So what the heck is happening here? Well, first, thank you for continuing to read before jumping to the comments to say the following statement. You cannot treat a microcontroller, especially a system-on-chip (SOC), as a constant load.
When I press and hold the RESET button, the Vout node jumps to a nice clean 3.4 volts. At that point, most of the active circuits in the chip are turned off.
Since the ESP8266 was a high impedance load, nearly all of the current in this circuit is flowing throw the series resistor and the ESP8266. The amount of current was staggering, almost 200 mA. Well staggering when you might have only expected about sixty.
More Zener Regulator Problems
This entire exercise was to show why the Zener diode is a lousy regulator. The voltage drop depends too much on the current flowing through the junction. Which means the “regulator circuit,” depends on a constant load. Any active device is going to cause the VOUT node to be unstable.
So what good is this Zener regulator circuit? Well, it is not a regulator. Instead, it is a reference.
For example, you could use a similar circuit on Arduino’s AREF. Let’s say you are using an analog sensor that only outputs 3 volts maximum. Using a Zener reference could give the A/D more resolution.
You could use the Zener circuit as a reference into an op-amp. This circuit is not too different from how linear regulators work.
The lesson here is that if you want to use a Zener diode regulator circuit, you need to reconsider your design. In some very rare or corner cases, it will work fine.

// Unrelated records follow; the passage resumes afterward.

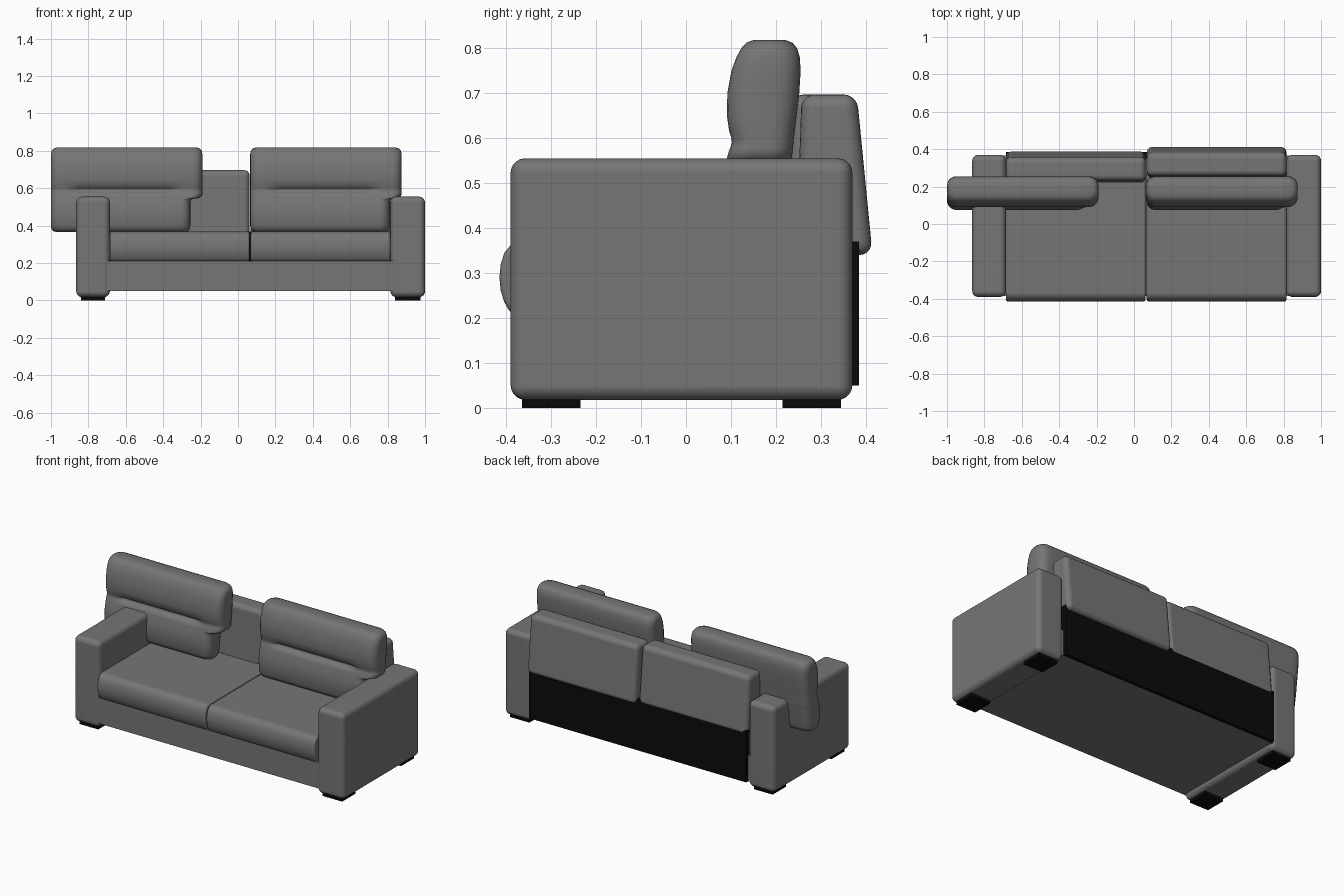
import bpy, bmesh, math
from mathutils import Vector

if "Cube" in bpy.data.objects:
    bpy.data.objects.remove(bpy.data.objects["Cube"], do_unlink=True)


def material(name, level):
    m = bpy.data.materials.new(name)
    m.use_nodes = True
    m.diffuse_color = (level, level, level, 1)
    m.node_tree.nodes["Principled BSDF"].inputs["Base Color"].default_value = m.diffuse_color
    return m


GREY = material("grey upholstery", 0.18)
BLACK = material("black backing", 0.003)


def finish(name, bm, mat, bevel=0.0, smooth=True):
    bmesh.ops.recalc_face_normals(bm, faces=bm.faces)
    mesh = bpy.data.meshes.new(name)
    bm.to_mesh(mesh)
    bm.free()
    mesh.materials.append(mat)
    obj = bpy.data.objects.new(name, mesh)
    bpy.context.collection.objects.link(obj)
    for p in mesh.polygons:
        p.use_smooth = smooth
    if bevel:
        mod = obj.modifiers.new("soft edges", 'BEVEL')
        mod.width, mod.segments = bevel, 5
        mod.limit_method, mod.angle_limit = 'ANGLE', math.radians(40)
        obj.modifiers.new("even shading", 'WEIGHTED_NORMAL')
    return obj


def extrude_x(name, profile, x0, x1, mat, bevel=0.0):
    """Solid with a (y, z) side profile, running from x0 to x1."""
    bm = bmesh.new()
    face = bm.faces.new([bm.verts.new((x0, y, z)) for y, z in profile])
    out = bmesh.ops.extrude_face_region(bm, geom=[face])
    moved = [v for v in out["geom"] if isinstance(v, bmesh.types.BMVert)]
    bmesh.ops.translate(bm, verts=moved, vec=(x1 - x0, 0, 0))
    return finish(name, bm, mat, bevel, bevel > 0)


def box(name, x0, x1, y0, y1, z0, z1, mat, bevel=0.0):
    return extrude_x(name, [(y0, z0), (y1, z0), (y1, z1), (y0, z1)], x0, x1, mat, bevel)


def ring(x0, x1, y0, y1, r, n=24, arc=5):
    """Rounded rectangle seen from above, with a finely divided front and back."""
    r = min(r, (y1 - y0) * 0.45)
    pts = []
    corners = [(x0 + r, y0 + r, 180), (x1 - r, y0 + r, 270),
               (x1 - r, y1 - r, 0), (x0 + r, y1 - r, 90)]
    for i, (cx, cy, start) in enumerate(corners):
        for k in range(arc + 1):
            a = math.radians(start + 90 * k / arc)
            pts.append(Vector((cx + r * math.cos(a), cy + r * math.sin(a), 0)))
        if i % 2 == 0:
            continue_from = pts.pop()
            nx = corners[i + 1][0]
            for k in range(n):
                pts.append(continue_from.lerp(Vector((nx, continue_from.y, 0)), k / n))
    return pts


# Cushion levels: height, left inset, right end, front, back
LEVELS = [
    (.366, .03, .715, .12, .18), (.371, .012, .733, .10, .198), (.382, .003, .742, .088, .208),
    (.40, 0, .745, .081, .213), (.47, 0, .745, .075, .222), (.52, 0, .745, .082, .23),
    (.535, 0, .748, .086, .232), (.543, 0, .757, .088, .234), (.547, 0, .79, .089, .234),
    (.555, 0, .803, .091, .235), (.57, 0, .81, .095, .237), (.58, 0, .81, .099, .238),
    (.59, 0, .81, .102, .239), (.60, 0, .81, .101, .24), (.615, 0, .81, .096, .242),
    (.65, 0, .81, .091, .246), (.70, 0, .81, .092, .252), (.75, 0, .81, .101, .255),
    (.78, 0, .81, .112, .253), (.80, .004, .806, .123, .247), (.812, .013, .797, .134, .237),
    (.818, .03, .78, .15, .222),
]


def cushion(name, x):
    bm = bmesh.new()
    rings = []
    for z, left, right, front, back in LEVELS:
        row = []
        for p in ring(x + left, x + right, front, back, 0.05):
            u = p.x - x
            # Stitched seam pressed into the front
            if p.y < (front + back) / 2 and 0.1 < u < 0.68:
                fade = min(1, (u - 0.1) / 0.04, (0.68 - u) / 0.04)
                p.y += 0.022 * fade * math.exp(-((z - 0.59) / 0.011) ** 2)
            row.append(bm.verts.new((p.x, p.y, z)))
        rings.append(row)
    for a, b in zip(rings, rings[1:]):
        for i in range(len(a)):
            j = (i + 1) % len(a)
            bm.faces.new((a[i], a[j], b[j], b[i]))
    bm.faces.new(rings[0])
    bm.faces.new(rings[-1])
    return finish(name, bm, GREY)


# Arms with two feet each
for side, x0, x1 in (("right", -.865, -.685), ("left", .815, 1.0)):
    box(side + "_arm", x0, x1, -.39, .37, .018, .555, GREY, .032)
    for end, y in (("front", -.365), ("back", .215)):
        box(f"{side}_{end}_foot", x0 + .025, x1 - .025, y, y + .13, 0, .022, BLACK)

# Base and rear panel
box("base", -.70, .83, -.385, .365, .05, .212, GREY)
box("rear_panel", -.685, .815, .35, .385, .05, .37, BLACK)

# Seats with a rounded front, and backrests sloping out towards the bottom
seat_profile = [(.28, .21), (.28, .37), (-.365, .37), (-.39, .362), (-.404, .345),
                (-.412, .32), (-.415, .29), (-.412, .26), (-.404, .235), (-.39, .21)]
back_profile = [(.245, .34), (.415, .34), (.38, .697), (.257, .697)]
for side, x0, x1, shift in (("right", -.685, .062, -.025), ("left", .068, .815, 0)):
    box_profile = [(y + shift, z) for y, z in back_profile]
    extrude_x(side + "_seat", seat_profile, x0, x1, GREY, .012)
    extrude_x(side + "_backrest", box_profile, x0, x1, GREY, .03)

# Loose back cushions
cushion("right_cushion", -1.0)
cushion("left_cushion", .065)
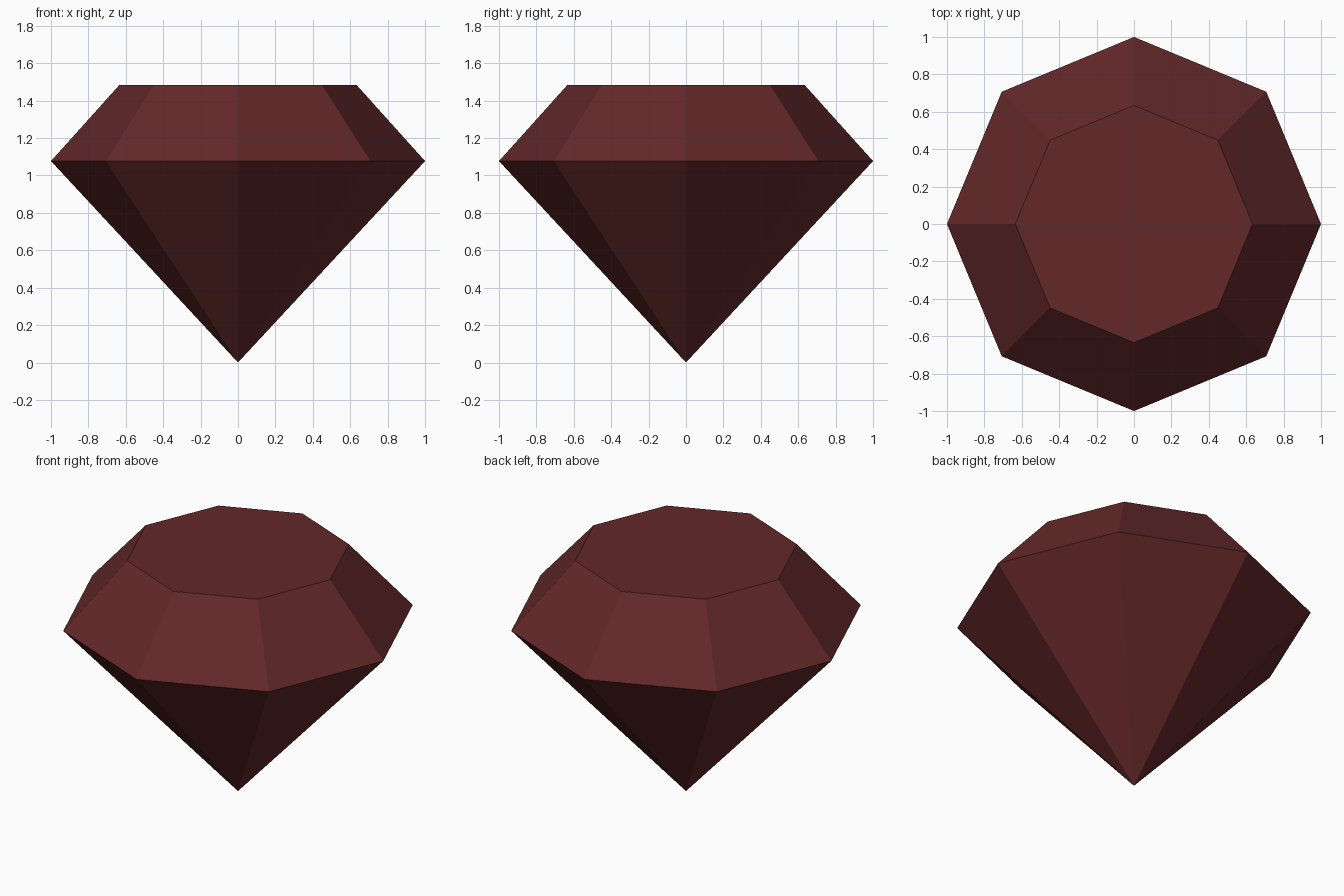
import bpy, bmesh, math

if "Cube" in bpy.data.objects:
    bpy.data.objects.remove(bpy.data.objects["Cube"])

SIDES = 8
GIRDLE_Z, TABLE_Z, TABLE_R = 1.077, 1.484, 0.634

bm = bmesh.new()


def ring(radius, z):
    """Octagon of vertices with corners on the x and y axes."""
    step = math.tau / SIDES
    return [bm.verts.new((radius * math.cos(i * step), radius * math.sin(i * step), z))
            for i in range(SIDES)]


# Pointed base, widest girdle and flat table
tip = bm.verts.new((0, 0, 0))
girdle = ring(1.0, GIRDLE_Z)
table = ring(TABLE_R, TABLE_Z)

for i in range(SIDES):
    j = (i + 1) % SIDES
    bm.faces.new((tip, girdle[j], girdle[i]))                   # lower facet
    bm.faces.new((girdle[i], girdle[j], table[j], table[i]))    # crown facet
bm.faces.new(table)
bmesh.ops.recalc_face_normals(bm, faces=bm.faces)

mesh = bpy.data.meshes.new("gemstone")
bm.to_mesh(mesh)
bm.free()

# Single dark red colour
dark_red = bpy.data.materials.new("dark red")
dark_red.diffuse_color = (0.125, 0.021, 0.022, 1)
dark_red.use_nodes = True
dark_red.node_tree.nodes["Principled BSDF"].inputs["Base Color"].default_value = dark_red.diffuse_color
mesh.materials.append(dark_red)

gem = bpy.data.objects.new("gemstone", mesh)
bpy.context.collection.objects.link(gem)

If you have used a Zener as a regulator, and not as a reference, leave a comment below. I would love to hear how you used it.